The doctor got worried and ordered me to stay in the hospital for an observation period of at least 24 hours. I tried to make the case that I really was feeling better and that the elevated CPK count was probably due to the flu that I was coming out of and that there was really no need for me to stay in the hospital. I grabbed my little IV bag and walked out to the nurse’s station. The doctor – a little female fireball of about 40 years of age – also came out and started asking questions. She didn’t like the way I was thinking and explained carefully but clearly and forcefully that I wasn’t going anywhere. The Mission President came and did his best to also avoid the hospital trip but in the end that rolled me up to the 11th floor where they had a free room available, tossed me inside, and shut the door. At one point that night, I tried walking downstairs to the cafeteria, but the nurses gently reminded me that, “I wasn’t going anywhere.”
So Sunday passed by in the hospital. I slept in the hospital bed and my companion slept on the hospital couch by my side. Monday rolled around without event – and without any exams. I was pleased to get a nice hot breakfast, lunch, and dinner, all which I happily split with my companion. But…the President found out that I was dividing my meals and told my companion to go downstairs and grab a sandwich. Sad days. Monday night/Tuesday morning at around 2 a.m. they drew my blood to see if anything was wrong. Tuesday morning at 10:00 the doctor came in to inform me that…nothing was wrong. By Tuesday afternoon, after 48+ hours in the hospital bed, I started to lose my mind. I felt like Martha Stewart in prison. Inappropriate? Oh well. By the way, is she out yet? I digress. But Tuesday night we were released. A really nice hospital there, really, I recommend it to all who fall ill while serving a mission in Recife.
The week following the hospital visit my companion came down with a bad cold/cough, probably due to the hyper-active air conditioner and the fact that they refused to give him a blanket/extra sheets because he wasn’t registered into the hospital. I acted really cold, so they would give us a few extra. It sort of worked. But, regardless, he got sick at the hospital. Which is ironic.
This last weekend, however, (the one in May) my companion made a special invitation to the boy’s whose house had flooded and he accepted, so we had a baptism! It was the first investigator that he personally had baptized, so it was a special experience for all of us. The boy/man (20 years old?) came out of the waters feeling light and clean. Everybody’s happy. He will get confirmed this next week.
We had a general authority come to our mission this last Thursday/Friday. I was asked to play the piano at the last minute and did my best.

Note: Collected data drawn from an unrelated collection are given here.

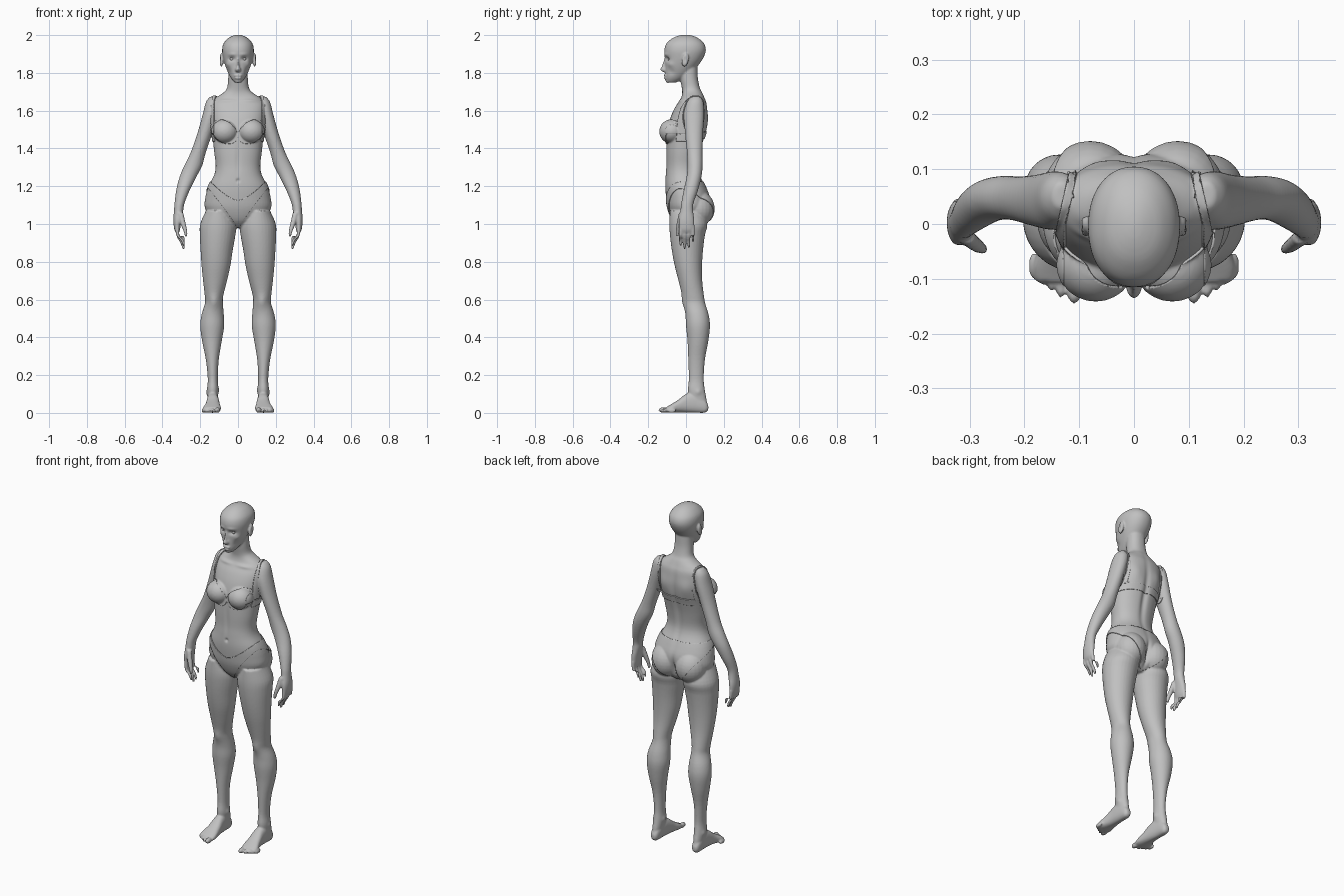
import bpy
import bmesh
from math import sin, cos, pi, exp, hypot, copysign
from mathutils import Vector, Matrix, Euler

if "Cube" in bpy.data.objects:
    bpy.data.objects.remove(bpy.data.objects["Cube"])

CM = 0.01
GREY = (0.53, 0.53, 0.53, 1)
grey = bpy.data.materials.new("plain_grey")
grey.use_nodes = True
grey.diffuse_color = GREY
for node in grey.node_tree.nodes:
    if node.type == "BSDF_PRINCIPLED":
        node.inputs["Base Color"].default_value = GREY


def new_object(name, mesh):
    mesh.name = name
    mesh.materials.clear()
    mesh.materials.append(grey)
    mesh.shade_smooth()
    obj = bpy.data.objects.new(name, mesh)
    bpy.context.scene.collection.objects.link(obj)
    return obj


def spline(rows, steps=4):
    """Smooth rows of numbers with a Catmull-Rom curve."""
    ext = [rows[0], *rows, rows[-1]]
    for i in range(len(rows) - 1):
        for k in range(steps):
            t = k / steps
            yield [0.5 * (2 * b + (c - a) * t + (2 * a - 5 * b + 4 * c - d) * t * t
                          + (3 * b - a - 3 * c + d) * t ** 3)
                   for a, b, c, d in zip(*ext[i:i + 4])]
    yield rows[-1]


def loft(bm, rows, along_y=False, mirror=False, sides=32, power=2):
    """Rows hold position, x range and depth range in hundredths; a short row is symmetric in x."""
    rows = [r if len(r) == 5 else (r[0], -r[1], *r[1:]) for r in rows]
    for sign in ((1, -1) if mirror else (1,)):
        rings = []
        for t, x0, x1, d0, d1 in spline(rows):
            ring = []
            for i in range(sides):
                c, s = cos(2 * pi * i / sides), sin(2 * pi * i / sides)
                c, s = (copysign(abs(v) ** (2 / power), v) for v in (c, s))
                x = sign * (x0 + x1 + (x1 - x0) * c) / 2
                d = (d0 + d1 + (d1 - d0) * s) / 2
                co = (x, t, d) if along_y else (x, d, t)
                ring.append(bm.verts.new(Vector(co) * CM))
            rings.append(ring)
        for low, high in zip(rings, rings[1:]):
            for i in range(sides):
                j = (i + 1) % sides
                bm.faces.new((low[i], low[j], high[j], high[i]))
        bm.faces.new(rings[0][::-1])
        bm.faces.new(rings[-1])


def blob(bm, centre, radii, tilt=0):
    """Ellipsoid, mirrored when it is off the centre line."""
    for sign in ((1, -1) if centre[0] else (1,)):
        place = Matrix.LocRotScale(Vector((sign * centre[0], *centre[1:])) * CM,
                                   Euler((tilt, 0, 0)), Vector(radii) * CM)
        bmesh.ops.create_uvsphere(bm, u_segments=24, v_segments=16, radius=1, matrix=place)


bm = bmesh.new()
# torso and neck
loft(bm, [(98, 5, -3, 6), (102, 12, -7, 10), (108, 17.3, -9.5, 12), (114, 17.3, -10.5, 12.3),
          (120, 15.6, -11, 10.2), (126, 12.6, -10.8, 7.5), (131, 11.8, -10.5, 6.8),
          (138, 12.6, -10.5, 7.8), (145, 13.3, -10.3, 9.6), (150, 13.8, -9.8, 11),
          (156, 14.4, -8.3, 11.6), (161, 14.5, -6.2, 11.3), (164.5, 13.8, -4, 10.8),
          (167, 11.5, -2.5, 9.8), (169.5, 7.8, -2, 8.7), (172, 5.8, -2.2, 7.4),
          (177, 5.2, -3, 6.3), (183, 5, -3, 6)], sides=48, power=2.2)
blob(bm, (7, -7.5, 149), (6.6, 6.2, 6))
blob(bm, (8, 6, 108), (8.5, 8.8, 9.5))

# legs
loft(bm, [(107, 4, 17, -8.5, 9), (100, 1, 20, -8.8, 11.3), (94, 1.4, 20.2, -8.5, 10),
          (86, 2.8, 19.8, -7.5, 9), (78, 4, 19.3, -6, 8.5), (70, 5.8, 18.5, -4, 8.6),
          (62, 7.8, 17.6, -2, 9.5), (58, 8, 17.5, -1.2, 10.2), (52, 7.5, 19.3, -.3, 12),
          (46, 7.3, 20, 0, 12.7), (38, 8.6, 19, .8, 11.8), (28, 10.2, 17, 1.2, 10),
          (18, 10.7, 16, 1.5, 9.4), (12, 10.4, 16.4, 1, 10), (6, 11, 16, 2, 11),
          (2, 11.5, 15.5, 3, 10.5)], mirror=True)

# feet and toes
loft(bm, [(11.8, 12.3, 14.7, 1.5, 4), (10, 11.2, 15.8, .1, 7), (5, 10.6, 16.3, .1, 11),
          (0, 10, 16.6, .2, 10), (-4, 9.5, 17.3, .2, 7), (-8, 9, 18.5, .1, 4.5),
          (-10.5, 9.4, 18, .2, 3)], along_y=True, mirror=True, power=2.4)
blob(bm, (10.9, -12, 1.5), (1.4, 2.6, 1.5))
for i in range(4):
    blob(bm, (13.4 + 1.65 * i, -11.2 + 1.2 * i, 1.2), (.85, 2.4, 1.2))

# arms and palms
loft(bm, [(167.4, 11.8, 14.8, 3, 7.5), (164.5, 9.5, 17, .5, 9.2), (158, 10.8, 18.7, -1, 9.6),
          (148, 13.6, 21.5, -.5, 9), (138, 17, 25, .5, 8.7), (131, 18.9, 28.4, .8, 8.8),
          (125, 22, 30.9, .3, 8.2), (118, 25.5, 32.7, -1.2, 6.4), (111, 28.3, 33.6, -2.5, 4),
          (107, 29, 33.9, -3, 3.8), (102, 30, 34.2, -3.9, 4.4), (97.5, 30.6, 33.8, -3.7, 4.3),
          (95.5, 31.2, 33, -3.2, 3.8)], mirror=True)

# fingers and thumbs
for i, tip in enumerate((88.5, 86.6, 87.3, 90.5)):
    y = -2.9 + 2.2 * i
    loft(bm, [(99, 31.2, 33.2, y - .9, y + .9), (94, 30.9, 32.7, y - .95, y + .95),
              (tip + 3, 28.6, 30.4, y - .85, y + .85), (tip, 28, 29.3, y - .5, y + .5)],
         mirror=True, sides=16)
loft(bm, [(106, 29, 32, -3.8, -1), (100, 27.6, 30.4, -5, -2.4), (96, 26.8, 28.8, -5.5, -3.5),
          (93.5, 26.8, 28.2, -5.4, -4)], mirror=True, sides=16)

# head, nose, lips and ears
loft(bm, [(175, 2, -10, -5), (177, 3.6, -10.9, -1), (180, 5.2, -11, 3), (184, 6.8, -11, 6.5),
          (188, 7.9, -11.2, 9.2), (192, 8.4, -11.5, 10.5), (195.5, 7.7, -10.4, 9.6),
          (198.3, 5.3, -7.3, 6.6), (199.7, 2.6, -4, 3.4), (200.2, .6, -1.2, .6)],
     sides=48, power=2.15)
loft(bm, [(190, .7, -11, -8), (187, .7, -11.7, -8), (183.5, .9, -12.9, -8),
          (181.7, 1.6, -13.7, -8), (180.5, 1.3, -12.2, -8)], sides=24)
blob(bm, (0, -10.9, 178.6), (2.2, 1, .6))
blob(bm, (0, -10.8, 177.3), (1.9, 1, .65))
blob(bm, (0, -9.6, 175.8), (1.8, 1.2, 1.2))
blob(bm, (8.8, -.4, 186.8), (1.1, 1.8, 3.6), tilt=-.2)

bmesh.ops.recalc_face_normals(bm, faces=bm.faces)
raw = bpy.data.meshes.new("body")
bm.to_mesh(raw)
bm.free()
body = new_object("body", raw)

# fuse the parts into one skin
fuse = body.modifiers.new("fuse", "REMESH")
fuse.mode = "VOXEL"
fuse.voxel_size = 0.005
soften = body.modifiers.new("soften", "SMOOTH")
soften.factor = 0.5
soften.iterations = 4
bpy.context.view_layer.update()
skin = bpy.data.meshes.new_from_object(body.evaluated_get(bpy.context.evaluated_depsgraph_get()))
body.modifiers.clear()
body.data = skin
bpy.data.meshes.remove(raw)

# soft sculpting: centre, reach and push, mirrored in x
SCULPT = {
    "eye_socket": ((3.2, -10, 187.4), (1.8, 3, 1.1), (0, 1.3, 0)),
    "brow": ((3, -10.5, 189.8), (2.4, 3, .8), (0, -.35, 0)),
    "cheekbone": ((5, -8, 184.5), (2, 2, 1.4), (.3, -.3, 0)),
    "cheek_hollow": ((4.8, -8, 180.5), (1.6, 2.5, 1.8), (-.3, .3, 0)),
    "mouth_line": ((0, -11.8, 178), (2, 1.5, .35), (0, .35, 0)),
    "ear_bowl": ((9.8, -.5, 187), (1, .9, 1.7), (-.6, 0, 0)),
    "collarbone": ((7, -3.5, 165.3), (5, 3, .9), (0, -.5, .2)),
    "shoulder_blade": ((7.5, 11, 155), (4, 4, 5), (0, .7, 0)),
    "spine": ((0, 9.5, 142), (1.8, 5, 18), (0, -1.1, 0)),
    "cleft": ((0, 12, 106), (1.3, 6, 6), (0, -2, 0)),
    "belly_line": ((0, -11, 134), (1.3, 3, 8), (0, .4, 0)),
    "navel": ((0, -11, 123), (.8, 2, .9), (0, .9, 0)),
    "kneecap": ((12.7, -1.5, 59), (2.6, 3, 3.5), (0, -.7, 0)),
    "outer_ankle": ((16, 6.5, 11), (1.3, 1.5, 1.5), (.5, 0, 0)),
    "inner_ankle": ((10.7, 5.5, 12), (1.3, 1.5, 1.5), (-.5, 0, 0)),
}
for vert in skin.vertices:
    x, y, z = vert.co / CM
    move = Vector()
    for (cx, cy, cz), (rx, ry, rz), push in SCULPT.values():
        if abs(z - cz) < 3 * rz:
            far = ((abs(x) - cx) / rx) ** 2 + ((y - cy) / ry) ** 2 + ((z - cz) / rz) ** 2
            move += Vector(push) * exp(-far)
    move.x = copysign(1, x) * move.x
    vert.co += move * CM
    vert.co.z = max(vert.co.z, 0)
skin.materials.clear()
skin.materials.append(grey)
skin.shade_smooth()

# eyes
for side, sign in (("left", 1), ("right", -1)):
    bm = bmesh.new()
    bmesh.ops.create_uvsphere(bm, u_segments=24, v_segments=16, radius=.0125,
                              matrix=Matrix.Translation((sign * .032, -.084, 1.874)))
    mesh = bpy.data.meshes.new("eye")
    bm.to_mesh(mesh)
    bm.free()
    new_object(side + "_eye", mesh)


def garment(name, inside, thickness):
    """Copy the skin where inside(x, y, z) is positive, trim its edge smoothly and thicken it."""
    def value(p):
        return inside(abs(p.x), p.y, p.z)
    bm = bmesh.new()
    bm.from_mesh(skin)
    bm.normal_update()
    level = {v: value(v.co) for v in bm.verts}
    bmesh.ops.delete(bm, geom=[f for f in bm.faces if all(level[v] <= 0 for v in f.verts)],
                     context="FACES")
    eps = .0005
    axes = [Vector(a) * eps for a in ((1, 0, 0), (0, 1, 0), (0, 0, 1))]
    for v in bm.verts:
        for _ in range(2):
            here = value(v.co)
            if here < 0:
                slope = Vector([(value(v.co + a) - value(v.co - a)) / (2 * eps) for a in axes])
                slope -= v.normal * slope.dot(v.normal)
                step = slope * (-here / max(slope.length_squared, .01))
                v.co += step * min(1, .006 / max(step.length, eps))
    mesh = bpy.data.meshes.new(name)
    bm.to_mesh(mesh)
    bm.free()
    solid = new_object(name, mesh).modifiers.new("thickness", "SOLIDIFY")
    solid.thickness = thickness
    solid.offset = 1


def briefs(x, y, z):
    back = min(max((y + .04) / .08, 0), 1)
    top = (1.125 + .11 * (x / .155) ** 1.5) * (1 - back) + 1.222 * back
    low = (.975 + .22 * (x / .16) ** .9) * (1 - back) + (.985 + .19 * (x / .17) ** 1.6) * back
    return min(top - z, z - low, .215 - x)


def bra(x, y, z):
    rise = z - 1.487 - .35 * (x - .07)
    cup = min(.06 * (1 - hypot((x - .07) / .067, rise / .058)), -.02 - y)
    band = min(.018 - abs(z - 1.456 - .15 * max(y, 0)), .143 - x, y + .05)
    gore = min(.008 - abs(z - 1.468), .03 - x, -y)
    return max(cup, band, gore)


def straps(x, y, z):
    path = .132 - .22 * max(y, 0)
    return min(.008 - abs(x - path), z - 1.48)


garment("briefs", briefs, .004)
garment("bra", bra, .005)
garment("bra_straps", straps, .006)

I tried to accompany a musical number with the first practice being the performance. It was more or less a musical catastrophe. Or cacophony. Or whatever. I was comforted by Churchill’s words, “Sometimes doing your best is not good enough. Sometimes you must do what is required.” Luckily, people are sweet and generous and most everybody smiled.
The general authority, Elder Leal, had some interesting words to say about the use of the Book of Mormon and Preach My Gospel in the mission. We all walked away with a renewed vision of how to use the “Keystone of our Faith” more integratedly (is that a word?) in our work.
The President asked for some missionaries to be personally interviewed by the General Authority. I was asked to be interviewed. I’m not really sure why. But I hope that I won’t get transferred to the East Palo Alto mission. That would be…difficult… It all went well in the interview. He’s a very congenial guy, asked about my family, asked about my work as a District Leader. We hugged, we shook hands, we said good-bye, and we all went home happy.
In other news, all is well. I’m back to 100%, and my companion too. And, pretty soon (June 16th) there’s a transfer. I have a feeling that… Well I really have no idea what will happen. I’ll just keep working until then.
You are in my prayers and the prayers of all we meet.